> _Excerpted records_:

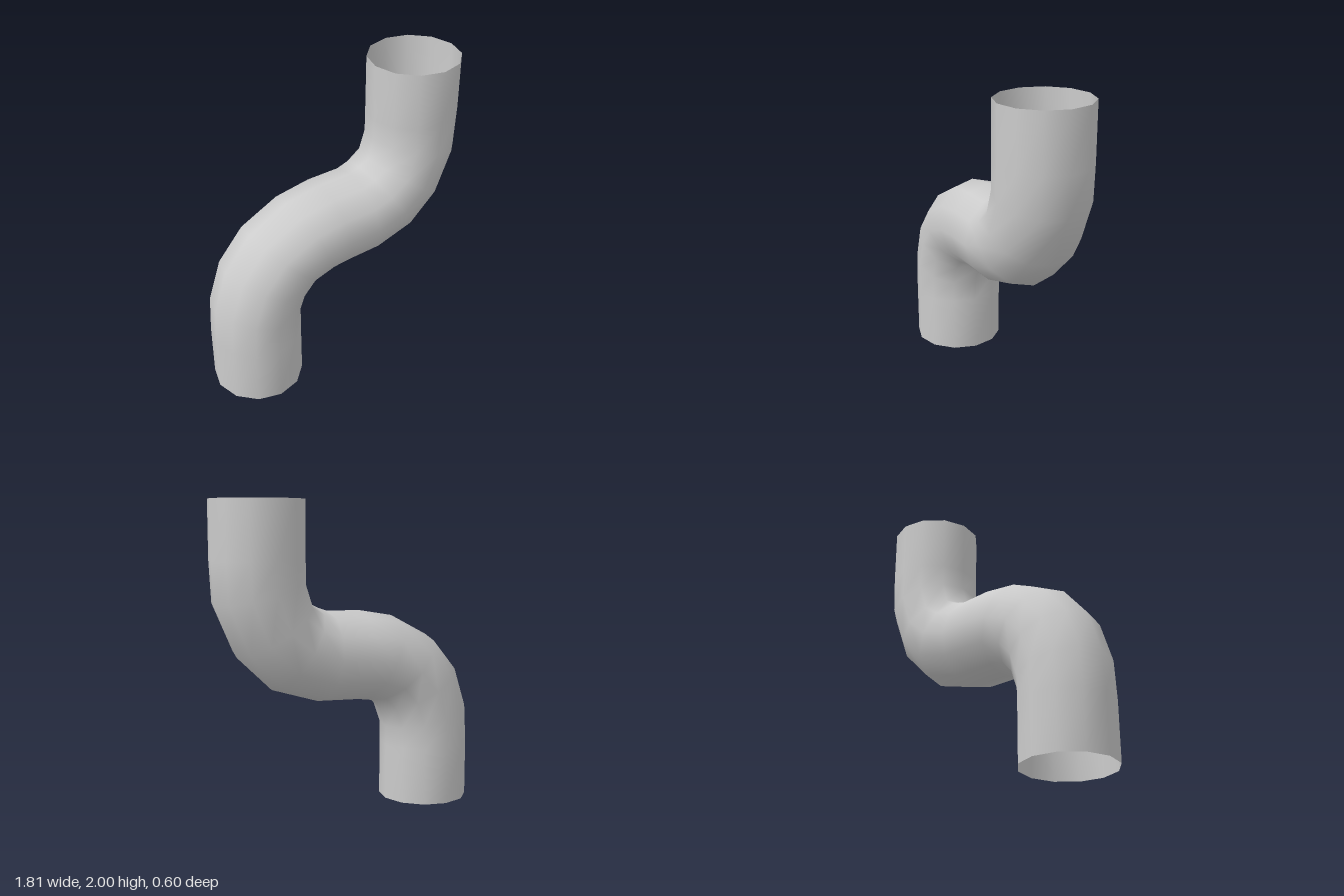
import * as THREE from 'three';

const SIDES = 12;
const Z_RADIUS = 0.298;

// Each ring spans the pipe from its left edge to its right edge: [x1, y1, x2, y2]
const RINGS = [
  [-0.905, 0, -0.315, 0],
  [-0.905, 0.37, -0.315, 0.37],
  [-0.89, 0.63, -0.315, 0.5],
  [-0.8, 0.9, -0.27, 0.62],
  [-0.62, 1.11, -0.2, 0.69],
  [-0.35, 1.25, -0.1, 0.705],
  [-0.1, 1.295, 0.0, 0.71],
  [0.13, 1.3, 0.2, 0.72],
  [0.2, 1.325, 0.52, 0.82],
  [0.27, 1.36, 0.75, 1.04],
  [0.31, 1.49, 0.89, 1.36],
  [0.31, 1.63, 0.905, 1.63],
  [0.31, 2, 0.905, 2],
];

// Skins the rings into an open tube with smooth normals
function skinRings(rings) {
  const positions = [];
  const indices = [];
  rings.forEach(([x1, y1, x2, y2], i) => {
    for (let j = 0; j < SIDES; j++) {
      const angle = (j / SIDES) * Math.PI * 2;
      const t = (1 + Math.cos(angle)) / 2;
      positions.push(x1 + (x2 - x1) * t, y1 + (y2 - y1) * t, Z_RADIUS * Math.sin(angle));
      if (i === rings.length - 1) continue;
      const a = i * SIDES + j;
      const b = i * SIDES + ((j + 1) % SIDES);
      indices.push(a, a + SIDES, b, b, a + SIDES, b + SIDES);
    }
  });
  const geometry = new THREE.BufferGeometry();
  geometry.setAttribute('position', new THREE.Float32BufferAttribute(positions, 3));
  geometry.setIndex(indices);
  geometry.computeVertexNormals();
  return geometry;
}

export function createModel() {
  const group = new THREE.Group();
  group.name = 'offsetPipe';

  // Thin-walled S-bend, open at both ends
  const material = new THREE.MeshStandardMaterial({ color: 0xcccccc, side: THREE.DoubleSide });
  const pipe = new THREE.Mesh(skinRings(RINGS), material);
  pipe.name = 'pipe';
  group.add(pipe);

  return group;
}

> _The task_:
In the entries above, count every line containing the word "skinRings". Write only the total.

> _Response to the exercise_:
2